Source records
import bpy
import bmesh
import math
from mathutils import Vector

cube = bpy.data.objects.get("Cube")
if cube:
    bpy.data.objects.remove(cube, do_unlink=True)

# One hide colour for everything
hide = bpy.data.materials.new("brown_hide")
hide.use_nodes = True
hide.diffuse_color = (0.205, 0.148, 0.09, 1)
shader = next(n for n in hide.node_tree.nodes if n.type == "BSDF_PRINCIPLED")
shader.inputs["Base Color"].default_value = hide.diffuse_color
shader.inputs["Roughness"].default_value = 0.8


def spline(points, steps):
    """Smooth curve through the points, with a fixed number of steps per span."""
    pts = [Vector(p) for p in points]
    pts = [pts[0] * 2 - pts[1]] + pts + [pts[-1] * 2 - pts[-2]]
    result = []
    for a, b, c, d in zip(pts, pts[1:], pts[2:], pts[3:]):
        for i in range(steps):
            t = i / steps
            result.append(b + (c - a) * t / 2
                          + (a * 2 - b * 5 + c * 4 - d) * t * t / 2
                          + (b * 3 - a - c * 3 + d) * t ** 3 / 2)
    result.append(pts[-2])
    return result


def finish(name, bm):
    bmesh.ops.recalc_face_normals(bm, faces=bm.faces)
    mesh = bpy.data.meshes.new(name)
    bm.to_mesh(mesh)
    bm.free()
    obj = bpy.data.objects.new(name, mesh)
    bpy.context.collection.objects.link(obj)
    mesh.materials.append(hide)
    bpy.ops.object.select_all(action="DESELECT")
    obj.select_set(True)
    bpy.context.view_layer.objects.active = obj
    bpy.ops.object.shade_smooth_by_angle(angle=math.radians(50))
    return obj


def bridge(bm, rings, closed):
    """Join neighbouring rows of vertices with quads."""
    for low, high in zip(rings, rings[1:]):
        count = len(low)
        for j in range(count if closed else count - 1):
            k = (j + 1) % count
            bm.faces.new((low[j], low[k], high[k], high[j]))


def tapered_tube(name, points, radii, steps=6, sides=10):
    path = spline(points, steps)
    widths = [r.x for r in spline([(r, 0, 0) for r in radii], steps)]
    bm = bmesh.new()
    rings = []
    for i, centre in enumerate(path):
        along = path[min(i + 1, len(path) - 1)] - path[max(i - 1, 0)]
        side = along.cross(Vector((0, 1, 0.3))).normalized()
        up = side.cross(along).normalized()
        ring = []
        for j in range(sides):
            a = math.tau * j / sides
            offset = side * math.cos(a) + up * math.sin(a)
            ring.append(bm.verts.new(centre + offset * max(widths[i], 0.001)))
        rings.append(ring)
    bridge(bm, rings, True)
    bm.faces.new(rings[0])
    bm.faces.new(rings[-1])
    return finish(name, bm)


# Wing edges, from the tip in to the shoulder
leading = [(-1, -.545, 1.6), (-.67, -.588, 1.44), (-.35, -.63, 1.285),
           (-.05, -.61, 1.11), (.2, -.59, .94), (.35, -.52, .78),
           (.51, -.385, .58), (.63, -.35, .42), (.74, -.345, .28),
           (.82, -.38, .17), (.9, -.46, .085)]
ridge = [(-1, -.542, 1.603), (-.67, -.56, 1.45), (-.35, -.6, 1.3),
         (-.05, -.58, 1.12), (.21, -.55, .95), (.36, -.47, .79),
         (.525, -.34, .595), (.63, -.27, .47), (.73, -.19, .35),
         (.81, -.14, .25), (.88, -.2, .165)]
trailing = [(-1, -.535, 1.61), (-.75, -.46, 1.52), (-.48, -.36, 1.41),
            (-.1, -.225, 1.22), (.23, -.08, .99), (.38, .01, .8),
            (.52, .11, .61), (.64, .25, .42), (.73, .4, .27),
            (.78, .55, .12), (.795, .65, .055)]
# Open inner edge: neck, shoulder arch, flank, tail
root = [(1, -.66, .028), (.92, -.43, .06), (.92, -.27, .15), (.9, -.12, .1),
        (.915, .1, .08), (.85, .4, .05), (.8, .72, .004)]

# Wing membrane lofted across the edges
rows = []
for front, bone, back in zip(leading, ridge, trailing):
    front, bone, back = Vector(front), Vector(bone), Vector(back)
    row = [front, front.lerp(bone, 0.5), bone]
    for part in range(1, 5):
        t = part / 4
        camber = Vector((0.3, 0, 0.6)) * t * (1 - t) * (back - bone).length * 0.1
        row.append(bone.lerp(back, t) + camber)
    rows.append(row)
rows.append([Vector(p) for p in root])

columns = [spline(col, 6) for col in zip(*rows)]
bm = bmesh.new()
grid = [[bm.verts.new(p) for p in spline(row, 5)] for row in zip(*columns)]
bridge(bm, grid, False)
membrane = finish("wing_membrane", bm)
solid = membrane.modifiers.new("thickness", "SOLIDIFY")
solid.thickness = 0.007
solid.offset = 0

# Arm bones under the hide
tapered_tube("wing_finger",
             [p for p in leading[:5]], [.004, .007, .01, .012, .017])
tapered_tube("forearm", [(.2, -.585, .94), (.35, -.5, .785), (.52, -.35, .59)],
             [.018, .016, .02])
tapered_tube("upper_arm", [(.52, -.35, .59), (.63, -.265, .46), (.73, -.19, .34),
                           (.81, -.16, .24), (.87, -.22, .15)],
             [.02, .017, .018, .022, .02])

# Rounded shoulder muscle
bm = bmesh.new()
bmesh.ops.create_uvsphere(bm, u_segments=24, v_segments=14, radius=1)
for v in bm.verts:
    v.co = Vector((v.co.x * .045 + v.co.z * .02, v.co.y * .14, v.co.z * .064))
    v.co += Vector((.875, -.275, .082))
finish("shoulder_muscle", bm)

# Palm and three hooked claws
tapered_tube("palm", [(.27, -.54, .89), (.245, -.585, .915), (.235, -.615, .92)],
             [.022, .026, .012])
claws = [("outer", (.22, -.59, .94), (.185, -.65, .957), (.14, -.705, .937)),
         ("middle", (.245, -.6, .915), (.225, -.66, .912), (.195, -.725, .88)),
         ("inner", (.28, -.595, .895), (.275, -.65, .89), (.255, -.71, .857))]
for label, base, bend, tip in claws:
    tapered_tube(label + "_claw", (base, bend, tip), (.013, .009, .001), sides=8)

*ACTION ITEM*:
Calculate the number of lines above that include the word "bmesh", giving that number by itself.

*ANSWER FOR THIS EXERCISE*:
6